The Old City Gate in Speyer (Altpörtel)

The Old Gate (Altpörtel) is one of the original 68 towers in the medieval city walls and gates and is the city of Speyer’s medieval west gate. Today it is with 55 metres one of the tallest and architecturally most significant of the remaining city gates in Germany.

The Altpörtel was built between 1230 and 1250 on the ruins of a previous tower. The name of the tower refers to its Latin name „vetus porta” which translates, in contrary to the not surviving „nova porta”, as old gate.

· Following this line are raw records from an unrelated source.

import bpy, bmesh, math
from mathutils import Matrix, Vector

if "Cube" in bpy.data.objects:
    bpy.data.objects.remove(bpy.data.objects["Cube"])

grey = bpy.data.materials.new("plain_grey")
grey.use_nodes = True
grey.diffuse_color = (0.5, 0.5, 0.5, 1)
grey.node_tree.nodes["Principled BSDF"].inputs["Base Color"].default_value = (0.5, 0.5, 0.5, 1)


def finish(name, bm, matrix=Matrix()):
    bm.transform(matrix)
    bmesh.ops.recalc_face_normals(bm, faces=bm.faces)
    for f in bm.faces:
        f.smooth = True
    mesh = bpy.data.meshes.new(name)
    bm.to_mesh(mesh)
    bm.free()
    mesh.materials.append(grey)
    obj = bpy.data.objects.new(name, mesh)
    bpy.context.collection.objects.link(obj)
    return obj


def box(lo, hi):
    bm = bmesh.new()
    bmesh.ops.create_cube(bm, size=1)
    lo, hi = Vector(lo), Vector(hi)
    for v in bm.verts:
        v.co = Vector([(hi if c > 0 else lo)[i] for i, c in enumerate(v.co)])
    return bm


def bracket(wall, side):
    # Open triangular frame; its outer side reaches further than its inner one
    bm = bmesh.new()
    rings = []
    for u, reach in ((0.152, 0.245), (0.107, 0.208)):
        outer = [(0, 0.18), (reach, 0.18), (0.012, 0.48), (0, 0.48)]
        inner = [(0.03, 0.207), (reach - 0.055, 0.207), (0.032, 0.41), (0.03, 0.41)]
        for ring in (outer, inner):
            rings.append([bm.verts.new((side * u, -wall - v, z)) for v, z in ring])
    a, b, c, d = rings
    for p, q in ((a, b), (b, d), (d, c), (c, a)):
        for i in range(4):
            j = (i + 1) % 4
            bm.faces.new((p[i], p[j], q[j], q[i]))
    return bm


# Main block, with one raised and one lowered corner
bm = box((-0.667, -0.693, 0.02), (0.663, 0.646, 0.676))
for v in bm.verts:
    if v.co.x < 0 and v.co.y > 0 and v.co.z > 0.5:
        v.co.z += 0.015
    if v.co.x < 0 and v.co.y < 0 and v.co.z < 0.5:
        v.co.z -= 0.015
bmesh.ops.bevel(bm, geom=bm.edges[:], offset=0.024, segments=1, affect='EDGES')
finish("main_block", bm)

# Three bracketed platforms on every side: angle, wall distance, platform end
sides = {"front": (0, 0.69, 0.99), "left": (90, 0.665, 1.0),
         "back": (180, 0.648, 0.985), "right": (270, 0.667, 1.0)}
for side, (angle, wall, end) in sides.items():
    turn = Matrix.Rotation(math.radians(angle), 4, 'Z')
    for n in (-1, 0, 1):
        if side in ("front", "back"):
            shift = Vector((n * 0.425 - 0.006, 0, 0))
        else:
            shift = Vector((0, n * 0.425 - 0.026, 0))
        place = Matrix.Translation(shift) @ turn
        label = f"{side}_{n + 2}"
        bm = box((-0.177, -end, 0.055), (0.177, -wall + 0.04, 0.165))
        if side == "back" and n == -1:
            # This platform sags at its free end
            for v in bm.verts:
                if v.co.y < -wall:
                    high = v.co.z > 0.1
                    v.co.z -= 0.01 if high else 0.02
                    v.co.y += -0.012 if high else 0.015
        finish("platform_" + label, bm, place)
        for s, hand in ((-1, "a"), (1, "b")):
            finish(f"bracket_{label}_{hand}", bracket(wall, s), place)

In 1511 Speyer's mayor ordered that the tower be rebuilt, using the bottom of the 13th century tower as the foundation but the upper part of the tower was added and completed in 1514. The tower was originally built as an exterior gate, later it was connecting the old town with the suburb of the St. Gilgenvorstadt. Finally in 1708 a 20 meters high roof was added. Originally the Altpörtel was constructed to mark the end of a “Via Triumphalis” that led from the city's western entrance to the cathedral. The boulevard was originally between 25 and 50 meter wide and has a length of 700 meters. On special occasions the emperor would enter the city with a large retinue to travel down the boulevard to the cathedral.

For security reasons, the only openings on the gate's west side are two rows of embrasures while on the eastern side, which is the inner side, the tower is more finely crafted.